▼

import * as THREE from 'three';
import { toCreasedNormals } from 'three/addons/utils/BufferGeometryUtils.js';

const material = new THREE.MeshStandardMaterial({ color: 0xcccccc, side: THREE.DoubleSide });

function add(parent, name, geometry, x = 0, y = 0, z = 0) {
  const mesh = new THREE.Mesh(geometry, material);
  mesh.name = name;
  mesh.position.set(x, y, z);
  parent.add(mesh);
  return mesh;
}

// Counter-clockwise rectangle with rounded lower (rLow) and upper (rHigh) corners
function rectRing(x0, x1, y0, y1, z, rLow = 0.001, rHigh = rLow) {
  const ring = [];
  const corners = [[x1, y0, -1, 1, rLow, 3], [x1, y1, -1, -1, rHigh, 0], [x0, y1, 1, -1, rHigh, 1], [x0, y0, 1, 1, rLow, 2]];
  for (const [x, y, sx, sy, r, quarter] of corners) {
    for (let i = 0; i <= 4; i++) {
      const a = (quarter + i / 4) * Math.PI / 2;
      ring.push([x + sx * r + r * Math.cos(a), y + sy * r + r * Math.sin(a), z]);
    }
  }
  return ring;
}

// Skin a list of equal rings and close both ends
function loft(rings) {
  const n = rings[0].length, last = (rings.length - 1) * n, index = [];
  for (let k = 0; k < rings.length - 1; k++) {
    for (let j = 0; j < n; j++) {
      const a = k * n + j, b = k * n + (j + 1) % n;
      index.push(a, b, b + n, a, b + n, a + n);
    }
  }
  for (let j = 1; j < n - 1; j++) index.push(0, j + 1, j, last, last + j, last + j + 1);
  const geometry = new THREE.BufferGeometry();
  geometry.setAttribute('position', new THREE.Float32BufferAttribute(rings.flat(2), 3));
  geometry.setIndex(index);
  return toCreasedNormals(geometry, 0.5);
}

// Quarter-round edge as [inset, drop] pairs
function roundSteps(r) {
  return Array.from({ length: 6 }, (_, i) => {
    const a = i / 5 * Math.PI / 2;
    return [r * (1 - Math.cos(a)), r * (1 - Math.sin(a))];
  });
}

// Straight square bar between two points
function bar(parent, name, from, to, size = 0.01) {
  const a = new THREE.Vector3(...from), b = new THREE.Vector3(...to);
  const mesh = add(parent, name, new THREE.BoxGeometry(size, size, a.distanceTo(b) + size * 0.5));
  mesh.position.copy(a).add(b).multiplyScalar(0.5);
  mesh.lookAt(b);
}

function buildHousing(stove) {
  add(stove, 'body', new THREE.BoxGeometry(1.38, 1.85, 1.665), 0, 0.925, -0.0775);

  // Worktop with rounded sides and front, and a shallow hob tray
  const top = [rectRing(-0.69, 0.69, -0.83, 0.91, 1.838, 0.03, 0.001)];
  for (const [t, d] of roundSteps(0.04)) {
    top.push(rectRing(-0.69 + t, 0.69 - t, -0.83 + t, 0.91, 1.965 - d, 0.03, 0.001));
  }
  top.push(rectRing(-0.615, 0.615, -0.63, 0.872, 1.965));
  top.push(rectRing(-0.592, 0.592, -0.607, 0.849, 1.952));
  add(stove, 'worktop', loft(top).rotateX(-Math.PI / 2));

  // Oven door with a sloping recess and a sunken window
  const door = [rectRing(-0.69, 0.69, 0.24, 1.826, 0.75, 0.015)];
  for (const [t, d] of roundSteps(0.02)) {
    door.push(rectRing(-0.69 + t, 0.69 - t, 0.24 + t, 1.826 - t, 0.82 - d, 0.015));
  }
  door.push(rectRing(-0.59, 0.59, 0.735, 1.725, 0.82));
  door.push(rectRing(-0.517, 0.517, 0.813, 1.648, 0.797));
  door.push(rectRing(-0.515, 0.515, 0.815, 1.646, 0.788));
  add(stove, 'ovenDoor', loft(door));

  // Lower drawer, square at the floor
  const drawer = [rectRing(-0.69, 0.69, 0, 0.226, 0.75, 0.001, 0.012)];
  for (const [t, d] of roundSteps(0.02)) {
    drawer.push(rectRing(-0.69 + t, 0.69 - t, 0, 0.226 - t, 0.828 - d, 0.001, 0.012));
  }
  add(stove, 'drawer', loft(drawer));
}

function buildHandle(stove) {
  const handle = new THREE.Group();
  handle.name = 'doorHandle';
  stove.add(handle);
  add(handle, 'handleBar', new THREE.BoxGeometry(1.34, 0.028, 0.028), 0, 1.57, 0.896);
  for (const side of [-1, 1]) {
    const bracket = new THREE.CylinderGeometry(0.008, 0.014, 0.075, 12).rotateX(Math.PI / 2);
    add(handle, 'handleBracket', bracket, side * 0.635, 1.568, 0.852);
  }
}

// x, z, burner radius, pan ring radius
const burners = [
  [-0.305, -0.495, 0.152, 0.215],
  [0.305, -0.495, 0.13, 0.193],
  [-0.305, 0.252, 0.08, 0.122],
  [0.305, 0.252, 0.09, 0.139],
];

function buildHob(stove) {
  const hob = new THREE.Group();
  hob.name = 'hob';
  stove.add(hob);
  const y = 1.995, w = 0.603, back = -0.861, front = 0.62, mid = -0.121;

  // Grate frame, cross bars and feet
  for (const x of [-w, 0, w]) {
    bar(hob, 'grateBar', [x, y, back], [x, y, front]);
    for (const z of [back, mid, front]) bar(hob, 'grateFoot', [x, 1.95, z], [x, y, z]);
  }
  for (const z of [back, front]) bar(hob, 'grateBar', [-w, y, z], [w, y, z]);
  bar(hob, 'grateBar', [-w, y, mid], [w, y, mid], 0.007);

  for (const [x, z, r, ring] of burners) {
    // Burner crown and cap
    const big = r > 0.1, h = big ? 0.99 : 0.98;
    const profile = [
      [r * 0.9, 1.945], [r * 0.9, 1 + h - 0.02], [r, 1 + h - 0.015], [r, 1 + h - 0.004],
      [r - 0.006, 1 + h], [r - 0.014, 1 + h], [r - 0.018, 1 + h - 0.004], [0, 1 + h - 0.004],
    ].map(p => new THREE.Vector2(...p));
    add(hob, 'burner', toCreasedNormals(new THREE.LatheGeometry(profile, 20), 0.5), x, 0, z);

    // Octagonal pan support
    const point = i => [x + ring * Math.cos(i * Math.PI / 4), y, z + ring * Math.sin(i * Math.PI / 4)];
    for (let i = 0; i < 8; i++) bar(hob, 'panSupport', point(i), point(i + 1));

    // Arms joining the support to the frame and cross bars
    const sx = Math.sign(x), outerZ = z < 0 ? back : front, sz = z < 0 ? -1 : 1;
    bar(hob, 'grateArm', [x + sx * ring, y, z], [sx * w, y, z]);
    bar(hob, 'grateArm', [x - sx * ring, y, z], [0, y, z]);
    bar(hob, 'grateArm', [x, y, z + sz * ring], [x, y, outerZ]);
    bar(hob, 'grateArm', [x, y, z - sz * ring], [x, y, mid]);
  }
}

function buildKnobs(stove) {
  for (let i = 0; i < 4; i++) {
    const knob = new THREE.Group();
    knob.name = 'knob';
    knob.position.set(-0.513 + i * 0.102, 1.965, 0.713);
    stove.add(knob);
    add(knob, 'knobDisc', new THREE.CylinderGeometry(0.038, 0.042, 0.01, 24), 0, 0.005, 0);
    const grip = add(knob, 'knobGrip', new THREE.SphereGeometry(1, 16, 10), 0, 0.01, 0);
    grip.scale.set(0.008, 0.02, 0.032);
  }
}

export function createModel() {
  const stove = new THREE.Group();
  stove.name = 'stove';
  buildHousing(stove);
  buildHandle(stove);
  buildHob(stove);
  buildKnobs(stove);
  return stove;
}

▲

(What this task involves)
Search the listing above for the lines with "bar(hob, 'grateBar', [x, y, back], [x, y, front]);" and "[r * 0.9, 1.945], [r", then output those lines and all lines between them exactly.

(Exercise result)
    bar(hob, 'grateBar', [x, y, back], [x, y, front]);
    for (const z of [back, mid, front]) bar(hob, 'grateFoot', [x, 1.95, z], [x, y, z]);
  }
  for (const z of [back, front]) bar(hob, 'grateBar', [-w, y, z], [w, y, z]);
  bar(hob, 'grateBar', [-w, y, mid], [w, y, mid], 0.007);

  for (const [x, z, r, ring] of burners) {
    // Burner crown and cap
    const big = r > 0.1, h = big ? 0.99 : 0.98;
    const profile = [
      [r * 0.9, 1.945], [r * 0.9, 1 + h - 0.02], [r, 1 + h - 0.015], [r, 1 + h - 0.004],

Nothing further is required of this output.